But in the end, based on her test results, specifically her second CAT (hah) scan, we agreed to go ahead with the surgery. And now I’m so glad we did…

And yes, she is eating on her own again, eating like a horse, as you can see…

This final biopsy result doesn’t mean that Peekaboo will never have a recurrence of this beastly cancer…

But we’re not thinking about that now…

We’re celebrating today’s victory…

And she’s back to chasing her video mice again…

Forskolin: another natural compound goes on my list of myeloma killers

Yesterday I came across a 2015 study that really caught my attention. A group of Norwegian researchers has discovered that the combination of dexamethasone with a natural compound called forskolin kills multiple myeloma cells.

They tested forskolin with other conventional myeloma drugs, too: bortezomib (Velcade), cyclophosphamide, doxorubicin, and melphalan.

And by itself.

Results in a nutshell: dead myeloma cells.¬† ūüė鬆

Excerpt from the abstract: “Our findings support a potential role of forskolin in combination with current conventional agents in the treatment of MM.”

The researchers believe that forskolin might be able “to diminish treatment-associated side effects,” which of course would have a huge impact, obviously a very positive one!!!, on a patient’s quality of life…indeed, on the QOL of countless patients…

Of course, this is all theoretical, since the researchers used MM cell lines, not actual human beings. I checked the clinical trial website where I found only a few trials testing forskolin for various conditions, mostly eye, weight loss, and lung-related (interesting aside: there were a couple of cystic fibrosis studies there, too).

No myeloma clinical trials.

Are you surprised? I wasn’t. I mean, we know WHO finances almost all the clinical trials…and the ghastly rich and powerful pharmaceutical companies aren’t going to be interested in an affordable natural compound, are they?

No profit, no trial. It’s as simple as that.

And that is why non-toxic substances that might kill our myeloma cells without messing with our¬†QUALITY OF LIFE¬†are completely ignored…ignored even by our own MM foundations that should have our best interests at heart…It’s frustrating, to say the least…unbearably so, I admit, at times.

But let’s get away from negative feelings and focus instead on this potentially POSITIVE bit of news, which is that it seems we have another promising anti-myeloma tool. Yaaaaay!

Incidentally, the Norwegian study is fully available online:

So what exactly is forskolin? It’s a natural compound extracted from the root of an Indian plant called Coleus forskohlii. It has become popular in recent years as a weight loss supplement (the patient studies I glanced at early today, however, have mixed results). More importantly, it has been traditionally used in Ayurvedic medicine for centuries as a treatment for asthma, breathing disorders, and for general health purposes.

Contraindications. Generally speaking, forskolin is considered to be safe. However:
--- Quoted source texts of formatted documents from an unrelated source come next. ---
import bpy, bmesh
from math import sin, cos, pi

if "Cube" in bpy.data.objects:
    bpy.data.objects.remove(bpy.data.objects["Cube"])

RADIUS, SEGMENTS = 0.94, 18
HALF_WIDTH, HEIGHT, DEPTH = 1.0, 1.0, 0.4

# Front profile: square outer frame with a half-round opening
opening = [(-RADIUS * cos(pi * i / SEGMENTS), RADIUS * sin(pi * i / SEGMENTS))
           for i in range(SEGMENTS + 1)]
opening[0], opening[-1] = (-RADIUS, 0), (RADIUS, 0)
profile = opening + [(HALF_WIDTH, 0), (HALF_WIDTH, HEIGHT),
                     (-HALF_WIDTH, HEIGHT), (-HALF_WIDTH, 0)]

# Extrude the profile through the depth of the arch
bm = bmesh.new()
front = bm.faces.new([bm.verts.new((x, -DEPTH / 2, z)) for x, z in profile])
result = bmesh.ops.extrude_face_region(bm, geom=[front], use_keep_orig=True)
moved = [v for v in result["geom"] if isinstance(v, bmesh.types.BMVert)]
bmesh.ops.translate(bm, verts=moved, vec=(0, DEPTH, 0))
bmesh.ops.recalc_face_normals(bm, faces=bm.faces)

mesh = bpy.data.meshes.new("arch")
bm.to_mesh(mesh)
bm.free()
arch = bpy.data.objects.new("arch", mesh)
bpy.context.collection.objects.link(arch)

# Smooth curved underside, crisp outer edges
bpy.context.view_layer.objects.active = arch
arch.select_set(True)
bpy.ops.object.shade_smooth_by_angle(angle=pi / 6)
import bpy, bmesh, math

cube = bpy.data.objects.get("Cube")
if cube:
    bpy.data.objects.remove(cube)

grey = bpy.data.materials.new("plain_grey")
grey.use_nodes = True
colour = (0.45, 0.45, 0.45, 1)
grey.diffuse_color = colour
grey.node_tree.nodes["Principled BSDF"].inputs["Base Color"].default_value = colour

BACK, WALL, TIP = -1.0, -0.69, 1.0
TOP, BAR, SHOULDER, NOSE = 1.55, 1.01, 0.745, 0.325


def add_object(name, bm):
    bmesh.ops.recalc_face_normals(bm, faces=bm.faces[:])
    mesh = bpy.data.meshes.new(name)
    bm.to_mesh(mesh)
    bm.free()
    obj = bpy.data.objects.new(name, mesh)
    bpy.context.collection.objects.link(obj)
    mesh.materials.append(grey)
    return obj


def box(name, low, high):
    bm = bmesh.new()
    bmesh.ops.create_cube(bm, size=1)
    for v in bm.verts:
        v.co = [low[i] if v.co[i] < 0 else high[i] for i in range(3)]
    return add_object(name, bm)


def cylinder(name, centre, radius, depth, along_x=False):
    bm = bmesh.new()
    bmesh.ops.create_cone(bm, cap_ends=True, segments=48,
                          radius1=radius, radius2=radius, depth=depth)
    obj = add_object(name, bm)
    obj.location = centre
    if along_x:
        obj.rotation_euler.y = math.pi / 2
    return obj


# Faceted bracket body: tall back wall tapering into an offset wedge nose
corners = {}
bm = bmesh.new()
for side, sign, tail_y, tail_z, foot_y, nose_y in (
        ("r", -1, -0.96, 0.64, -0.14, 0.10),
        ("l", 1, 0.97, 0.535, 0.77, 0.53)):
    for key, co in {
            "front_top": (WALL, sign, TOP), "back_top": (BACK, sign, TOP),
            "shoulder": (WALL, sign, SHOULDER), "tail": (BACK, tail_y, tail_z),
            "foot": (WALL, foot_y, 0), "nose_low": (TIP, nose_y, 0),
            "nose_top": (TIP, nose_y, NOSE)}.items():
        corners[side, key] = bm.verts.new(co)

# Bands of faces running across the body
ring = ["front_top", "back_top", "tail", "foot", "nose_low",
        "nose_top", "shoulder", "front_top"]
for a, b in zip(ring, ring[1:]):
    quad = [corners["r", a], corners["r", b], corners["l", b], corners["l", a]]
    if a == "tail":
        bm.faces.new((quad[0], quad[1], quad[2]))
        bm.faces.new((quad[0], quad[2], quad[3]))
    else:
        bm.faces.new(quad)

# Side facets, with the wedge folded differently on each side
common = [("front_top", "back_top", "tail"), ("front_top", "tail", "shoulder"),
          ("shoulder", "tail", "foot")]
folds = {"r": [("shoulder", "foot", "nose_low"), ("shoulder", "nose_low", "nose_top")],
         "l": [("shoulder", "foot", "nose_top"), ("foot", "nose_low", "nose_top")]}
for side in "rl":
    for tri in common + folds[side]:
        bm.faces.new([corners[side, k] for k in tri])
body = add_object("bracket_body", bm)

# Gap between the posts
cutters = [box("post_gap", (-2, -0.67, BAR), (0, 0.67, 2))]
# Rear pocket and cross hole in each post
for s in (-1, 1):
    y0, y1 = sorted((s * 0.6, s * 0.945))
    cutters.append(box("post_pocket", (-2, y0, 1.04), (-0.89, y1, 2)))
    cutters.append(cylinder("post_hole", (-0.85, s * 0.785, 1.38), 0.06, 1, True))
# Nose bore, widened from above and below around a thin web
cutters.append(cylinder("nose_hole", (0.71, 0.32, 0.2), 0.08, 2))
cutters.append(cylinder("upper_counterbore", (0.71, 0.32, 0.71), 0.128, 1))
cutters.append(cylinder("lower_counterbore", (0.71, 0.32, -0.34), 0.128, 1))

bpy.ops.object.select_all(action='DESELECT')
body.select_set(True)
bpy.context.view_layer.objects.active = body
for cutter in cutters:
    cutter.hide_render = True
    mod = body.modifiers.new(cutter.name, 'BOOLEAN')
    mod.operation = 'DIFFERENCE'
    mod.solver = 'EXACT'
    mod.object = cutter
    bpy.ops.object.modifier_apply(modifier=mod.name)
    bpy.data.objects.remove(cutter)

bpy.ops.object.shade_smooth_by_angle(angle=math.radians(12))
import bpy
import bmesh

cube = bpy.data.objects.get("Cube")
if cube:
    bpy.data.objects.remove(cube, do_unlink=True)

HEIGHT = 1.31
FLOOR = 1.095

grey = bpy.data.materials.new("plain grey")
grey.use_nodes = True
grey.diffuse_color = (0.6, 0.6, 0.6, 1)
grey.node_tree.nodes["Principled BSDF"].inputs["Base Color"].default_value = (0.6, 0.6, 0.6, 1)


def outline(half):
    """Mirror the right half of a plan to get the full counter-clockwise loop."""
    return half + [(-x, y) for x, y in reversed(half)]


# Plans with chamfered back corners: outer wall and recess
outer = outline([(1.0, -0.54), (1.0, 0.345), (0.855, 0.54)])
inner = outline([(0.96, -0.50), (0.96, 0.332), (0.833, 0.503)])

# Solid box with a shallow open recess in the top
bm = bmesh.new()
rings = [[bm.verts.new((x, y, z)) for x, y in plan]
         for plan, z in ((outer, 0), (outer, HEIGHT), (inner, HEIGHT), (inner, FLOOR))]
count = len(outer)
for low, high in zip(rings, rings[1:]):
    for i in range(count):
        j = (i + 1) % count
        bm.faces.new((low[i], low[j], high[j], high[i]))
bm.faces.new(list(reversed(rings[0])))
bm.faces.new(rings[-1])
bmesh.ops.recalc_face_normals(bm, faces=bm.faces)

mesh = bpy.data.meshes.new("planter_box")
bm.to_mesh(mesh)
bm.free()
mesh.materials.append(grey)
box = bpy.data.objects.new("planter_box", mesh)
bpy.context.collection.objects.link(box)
  • It may lower blood pressure, so definitely stay away from it if you have low blood pressure or are taking drugs for high blood pressure (beta-blockers, etc.). Of course, if you suffer from HIGH blood pressure, this might be of interest to you.
  • If you are on blood thinners such as warfarin or if you have kidney disease, forskolin is not for you.
  • It may also increase your heart rate and your levels of gastric acid.
  • There have been reports about possibly contaminated supplements in Europe.

Apart from these things, though, so far I haven’t read anything super negative about forskolin.

The big question is: will it work for myeloma patients?¬†No idea, of course. As I mentioned, the Norwegian study used myeloma cell lines, not patients. But that hasn’t stopped me before, and it probably won’t stop me now…as long as my research keeps turning up positive information. Right now, though, it’s too hot here in Florence to think about experimenting with a new compound, which is good in the sense that it gives me time to do some further reading…

But I’m intrigued, really intrigued, and that’s a good start…

Hmmm, final (obvious!) thought: has anyone here taken this supplement? I’d love to hear from you! Thanks!